- [WHAT NEEDS TO BE DONE]: Wherever a line holds the word "return", copy that line from the data.

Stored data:
+---+

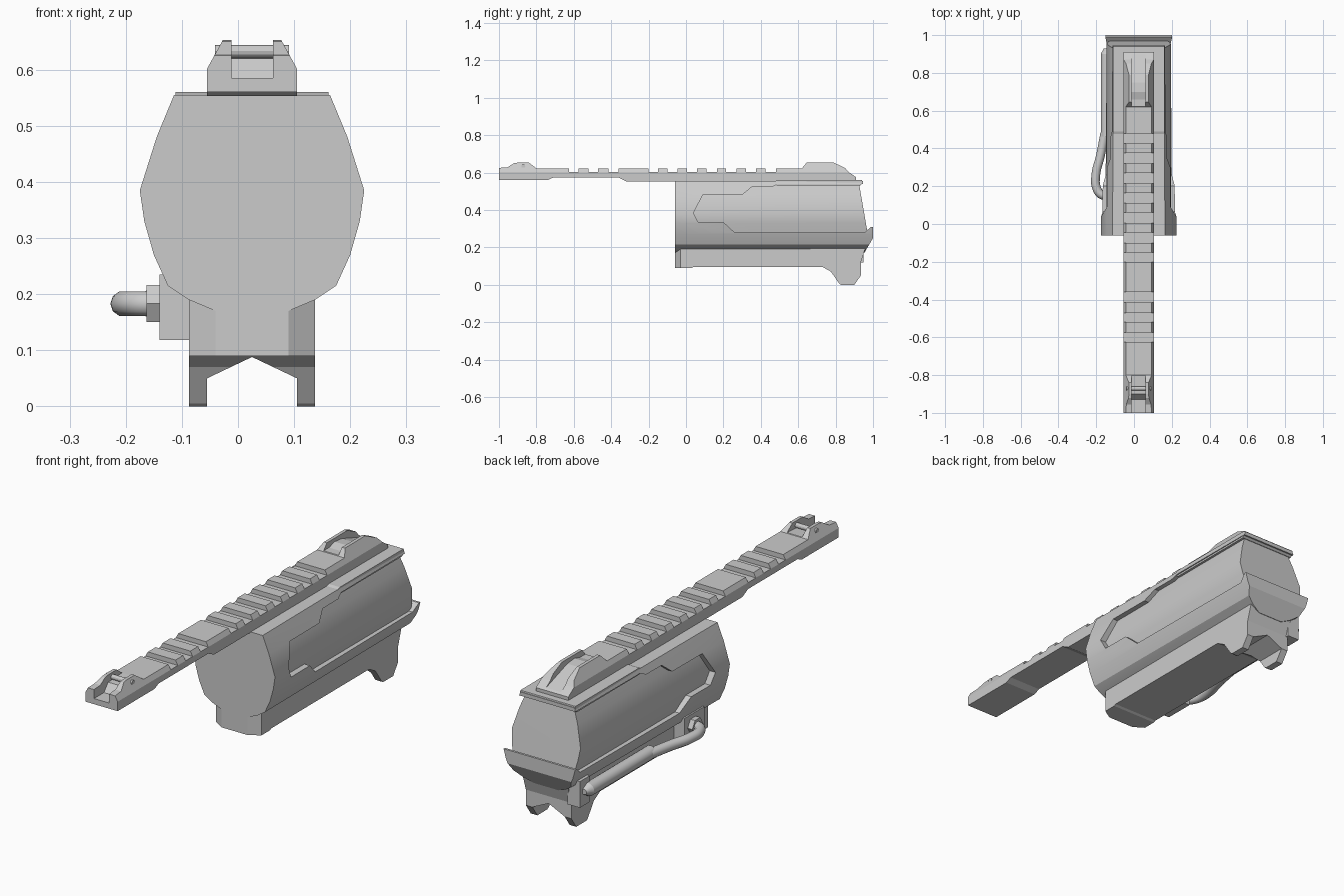
import bpy, bmesh, math
from mathutils import Vector

if "Cube" in bpy.data.objects:
    bpy.data.objects.remove(bpy.data.objects["Cube"])

CX = 0.025  # symmetry axis of the main body


def prism(name, pts, axis, a, b, shape=None):
    """Extrude a 2D outline along an axis; x: (y,z), y: (x,z), z: (x,y)."""
    put = {'x': lambda p, t: (t, p[0], p[1]),
           'y': lambda p, t: (p[0], t, p[1]),
           'z': lambda p, t: (p[0], p[1], t)}[axis]
    bm = bmesh.new()
    v0 = [bm.verts.new(put(p, a)) for p in pts]
    v1 = [bm.verts.new(put(p, b)) for p in pts]
    bm.faces.new(v0)
    bm.faces.new(v1[::-1])
    n = len(pts)
    for i in range(n):
        bm.faces.new((v0[i], v0[(i + 1) % n], v1[(i + 1) % n], v1[i]))
    if shape:
        for v in bm.verts:
            shape(v.co)
    bmesh.ops.recalc_face_normals(bm, faces=bm.faces)
    me = bpy.data.meshes.new(name)
    bm.to_mesh(me)
    bm.free()
    ob = bpy.data.objects.new(name, me)
    bpy.context.collection.objects.link(ob)
    return ob


def activate(ob):
    bpy.ops.object.select_all(action='DESELECT')
    ob.select_set(True)
    bpy.context.view_layer.objects.active = ob


def cut(ob, pts, axis, a, b):
    cutter = prism("cutter", pts, axis, a, b)
    cutter.hide_render = True
    activate(ob)
    m = ob.modifiers.new("cut", 'BOOLEAN')
    m.operation, m.solver, m.object = 'DIFFERENCE', 'EXACT', cutter
    bpy.ops.object.modifier_apply(modifier=m.name)
    bpy.data.objects.remove(cutter)


def smooth(ob, deg=30):
    activate(ob)
    bpy.ops.object.shade_smooth_by_angle(angle=math.radians(deg))


def section(half, k=1.0):
    return [(CX + x * k, z) for x, z in half] + [(CX - x * k, z) for x, z in half[::-1]]


def cylinder(name, r, r2, length, loc, axis, sides):
    rot = {'x': (0, math.pi / 2, 0), 'y': (-math.pi / 2, 0, 0)}[axis]
    bpy.ops.mesh.primitive_cone_add(vertices=sides, radius1=r, radius2=r2, depth=length,
                                    location=loc, rotation=rot)
    ob = bpy.context.object
    ob.name = name
    return ob


# Outer housing, narrowing slightly to the rear
HALF = [(.139, .555), (.17, .48), (.2, .385), (.192, .33), (.175, .27),
        (.15, .215), (.1125, .19), (.065, .17)]


def narrow(co):
    if co.y > 0.5:
        co.x = CX + (co.x - CX) * 0.95


shell = prism("housing", section(HALF), 'y', -.06, 1.0, narrow)
# Stepped side recess, open at the rear
cut(shell, [(.04, .385), (.09, .48), (.30, .48), (.35, .522), (.46, .522), (.49, .538),
            (.945, .538), (.945, .65), (1.1, .65), (1.1, .31), (.99, .31), (.955, .28),
            (.26, .28), (.2, .335), (.065, .335)], 'x', -.5, .5)
cut(shell, [(1.0, .25), (1.1, .25), (1.1, .1), (.93, .1), (.95, .165)], 'x', -.5, .5)
smooth(shell)

# Inner core seen in the recess, with a sloping rear face
core = prism("inner_core", section([(.118, .548), (.144, .48), (.17, .385), (.163, .33),
                                    (.15, .27), (.1, .22)]), 'y', 0, 1.0)
cut(core, [(.922, .56), (.972, .27), (.985, .15), (1.1, .15), (1.1, .6), (.915, .6)],
    'x', -.5, .5)
smooth(core)

# Raised top plate at the rear
prism("top_plate", [(.45, .545), (.49, .56), (.94, .56), (.945, .545), (.93, .53), (.49, .53)],
      'x', CX - .136, CX + .136)

# Lower block with hooked rear legs
lower = prism("lower_block", [(-.06, .2), (-.06, .09), (.03, .09), (.04, .095), (.73, .095),
                              (.775, .07), (.82, .005), (.83, 0), (.9, 0), (.935, .05),
                              (.935, .12), (.96, .2)], 'x', CX - .1125, CX + .1125)
cut(lower, [(CX - .08, -.1), (CX - .08, .05), (CX, .088), (CX + .08, .05), (CX + .08, -.1)],
    'y', .5, 1.1)
for s in (-1, 1):  # chamfered front corners
    cut(lower, [(CX + s * .065, -.06), (CX + s * .065, -.1), (CX + s * .2, -.1),
                (CX + s * .2, -.03), (CX + s * .1125, -.03)], 'z', 0, .3)

# Sighting rail
RAIL = .08
front_groove = [(-1.1, .585), (-.93, .585), (-.9, .62), (-.76, .627), (-.76, .7), (-1.1, .7)]
rear_groove = [(.5, .626), (.66, .626), (.7, .637), (.75, .632), (.95, .565), (.95, .7), (.5, .7)]


def slope_sides(co):
    half = RAIL - max(0, co.z - .602) * .55
    co.x = CX + math.copysign(half, co.x - CX)


def rail_part(name, pts):
    return prism(name, pts, 'x', CX - RAIL, CX + RAIL, slope_sides)


base = rail_part("rail_base", [(-1, .602), (-1, .56), (-.74, .56), (-.71, .573), (-.36, .573),
                               (-.32, .553), (.91, .553), (.91, .575), (.87, .602)])
cut(base, front_groove, 'x', CX - .037, CX + .037)
cut(base, rear_groove, 'x', CX - .037, CX + .037)

# Rail teeth
teeth = [(-.575, -.52), (-.47, -.415), (-.36, -.2)] + \
        [(-.15 + .105 * i, -.1 + .105 * i) for i in range(6)]
for i, (a, b) in enumerate(teeth):
    rail_part(f"rail_tooth_{i + 1}", [(a, .602), (a, .623), (b, .623), (b, .602)])

# Front and rear sights with twin ears
front = rail_part("front_sight", [(-1, .602), (-1, .625), (-.955, .628), (-.92, .65), (-.9, .653),
                                  (-.84, .653), (-.8, .623), (-.625, .623), (-.625, .602)])
cut(front, front_groove, 'x', CX - .037, CX + .037)
rear = rail_part("rear_sight", [(.48, .602), (.48, .623), (.62, .623), (.645, .653), (.79, .653),
                                (.85, .625), (.87, .602)])
cut(rear, rear_groove, 'x', CX - .037, CX + .037)
cylinder("sight_pin", .011, .011, .132, (CX, -.87, .633), 'x', 12)

# Side brackets on the left
for name, a, b in (("front_bracket", .07, .21), ("rear_bracket", .88, .95)):
    prism(name, [(-.08, .118), (-.14, .118), (-.14, .235), (-.08, .235)], 'y', a, b)

# Hose nut, bent hose and straight tube
cylinder("hose_nut", .038, .038, .03, (-.148, .15, .183), 'x', 6)
cu = bpy.data.curves.new("hose", 'CURVE')
cu.dimensions = '3D'
cu.bevel_depth, cu.bevel_resolution, cu.resolution_u = .023, 3, 6
path = [(-.13, .15), (-.172, .155), (-.198, .19), (-.202, .26), (-.178, .36), (-.155, .48)]
sp = cu.splines.new('BEZIER')
sp.bezier_points.add(len(path) - 1)
for bp, (x, y) in zip(sp.bezier_points, path):
    bp.co = Vector((x, y, .183))
    bp.handle_left_type = bp.handle_right_type = 'AUTO'
hose = bpy.data.objects.new("hose", cu)
bpy.context.collection.objects.link(hose)
activate(hose)
bpy.ops.object.convert(target='MESH')
smooth(bpy.context.object, 40)
smooth(cylinder("straight_tube", .029, .029, .44, (-.147, .68, .183), 'y', 16))
smooth(cylinder("tube_tip", .029, .012, .03, (-.147, .915, .183), 'y', 16))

+---+

- [OUTPUT FOR THIS TASK]:
    return ob
    return [(CX + x * k, z) for x, z in half] + [(CX - x * k, z) for x, z in half[::-1]]
    return ob
    return prism(name, pts, 'x', CX - RAIL, CX + RAIL, slope_sides)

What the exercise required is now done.